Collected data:
━━━━━━
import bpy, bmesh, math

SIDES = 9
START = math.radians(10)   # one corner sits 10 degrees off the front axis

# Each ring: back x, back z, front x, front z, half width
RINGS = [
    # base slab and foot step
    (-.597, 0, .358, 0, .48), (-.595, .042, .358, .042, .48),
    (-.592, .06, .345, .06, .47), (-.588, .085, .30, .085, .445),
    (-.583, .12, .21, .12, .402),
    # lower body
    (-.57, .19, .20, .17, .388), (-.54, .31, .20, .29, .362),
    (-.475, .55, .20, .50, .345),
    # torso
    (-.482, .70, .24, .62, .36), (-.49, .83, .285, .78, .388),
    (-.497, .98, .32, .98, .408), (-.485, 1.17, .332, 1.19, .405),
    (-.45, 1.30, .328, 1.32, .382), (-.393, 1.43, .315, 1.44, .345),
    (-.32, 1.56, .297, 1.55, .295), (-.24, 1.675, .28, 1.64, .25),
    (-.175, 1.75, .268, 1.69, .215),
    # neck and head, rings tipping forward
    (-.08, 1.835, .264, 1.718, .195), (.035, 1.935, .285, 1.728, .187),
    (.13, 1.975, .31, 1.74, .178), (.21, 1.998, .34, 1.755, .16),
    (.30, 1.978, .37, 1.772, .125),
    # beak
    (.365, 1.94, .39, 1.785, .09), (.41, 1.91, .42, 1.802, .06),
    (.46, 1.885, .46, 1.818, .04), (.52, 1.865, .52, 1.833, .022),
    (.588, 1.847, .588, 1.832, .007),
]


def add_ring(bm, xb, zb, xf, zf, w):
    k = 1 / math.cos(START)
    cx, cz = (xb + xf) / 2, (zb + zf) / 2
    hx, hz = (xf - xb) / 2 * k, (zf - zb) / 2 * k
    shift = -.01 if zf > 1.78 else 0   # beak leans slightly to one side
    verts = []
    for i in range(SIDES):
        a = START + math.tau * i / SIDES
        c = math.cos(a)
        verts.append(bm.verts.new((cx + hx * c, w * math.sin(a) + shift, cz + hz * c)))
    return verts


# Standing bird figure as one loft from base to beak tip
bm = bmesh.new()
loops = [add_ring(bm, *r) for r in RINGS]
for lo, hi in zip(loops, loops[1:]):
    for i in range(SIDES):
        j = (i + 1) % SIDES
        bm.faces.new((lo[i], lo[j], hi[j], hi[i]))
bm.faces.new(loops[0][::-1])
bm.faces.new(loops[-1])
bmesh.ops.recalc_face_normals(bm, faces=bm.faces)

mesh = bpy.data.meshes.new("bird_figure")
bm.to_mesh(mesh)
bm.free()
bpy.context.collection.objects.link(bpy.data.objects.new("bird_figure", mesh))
━━━━━━
(What you are asked to do): Repeat the data above exactly.

(Result for this exercise):
import bpy, bmesh, math

SIDES = 9
START = math.radians(10)   # one corner sits 10 degrees off the front axis

# Each ring: back x, back z, front x, front z, half width
RINGS = [
    # base slab and foot step
    (-.597, 0, .358, 0, .48), (-.595, .042, .358, .042, .48),
    (-.592, .06, .345, .06, .47), (-.588, .085, .30, .085, .445),
    (-.583, .12, .21, .12, .402),
    # lower body
    (-.57, .19, .20, .17, .388), (-.54, .31, .20, .29, .362),
    (-.475, .55, .20, .50, .345),
    # torso
    (-.482, .70, .24, .62, .36), (-.49, .83, .285, .78, .388),
    (-.497, .98, .32, .98, .408), (-.485, 1.17, .332, 1.19, .405),
    (-.45, 1.30, .328, 1.32, .382), (-.393, 1.43, .315, 1.44, .345),
    (-.32, 1.56, .297, 1.55, .295), (-.24, 1.675, .28, 1.64, .25),
    (-.175, 1.75, .268, 1.69, .215),
    # neck and head, rings tipping forward
    (-.08, 1.835, .264, 1.718, .195), (.035, 1.935, .285, 1.728, .187),
    (.13, 1.975, .31, 1.74, .178), (.21, 1.998, .34, 1.755, .16),
    (.30, 1.978, .37, 1.772, .125),
    # beak
    (.365, 1.94, .39, 1.785, .09), (.41, 1.91, .42, 1.802, .06),
    (.46, 1.885, .46, 1.818, .04), (.52, 1.865, .52, 1.833, .022),
    (.588, 1.847, .588, 1.832, .007),
]


def add_ring(bm, xb, zb, xf, zf, w):
    k = 1 / math.cos(START)
    cx, cz = (xb + xf) / 2, (zb + zf) / 2
    hx, hz = (xf - xb) / 2 * k, (zf - zb) / 2 * k
    shift = -.01 if zf > 1.78 else 0   # beak leans slightly to one side
    verts = []
    for i in range(SIDES):
        a = START + math.tau * i / SIDES
        c = math.cos(a)
        verts.append(bm.verts.new((cx + hx * c, w * math.sin(a) + shift, cz + hz * c)))
    return verts


# Standing bird figure as one loft from base to beak tip
bm = bmesh.new()
loops = [add_ring(bm, *r) for r in RINGS]
for lo, hi in zip(loops, loops[1:]):
    for i in range(SIDES):
        j = (i + 1) % SIDES
        bm.faces.new((lo[i], lo[j], hi[j], hi[i]))
bm.faces.new(loops[0][::-1])
bm.faces.new(loops[-1])
bmesh.ops.recalc_face_normals(bm, faces=bm.faces)

mesh = bpy.data.meshes.new("bird_figure")
bm.to_mesh(mesh)
bm.free()
bpy.context.collection.objects.link(bpy.data.objects.new("bird_figure", mesh))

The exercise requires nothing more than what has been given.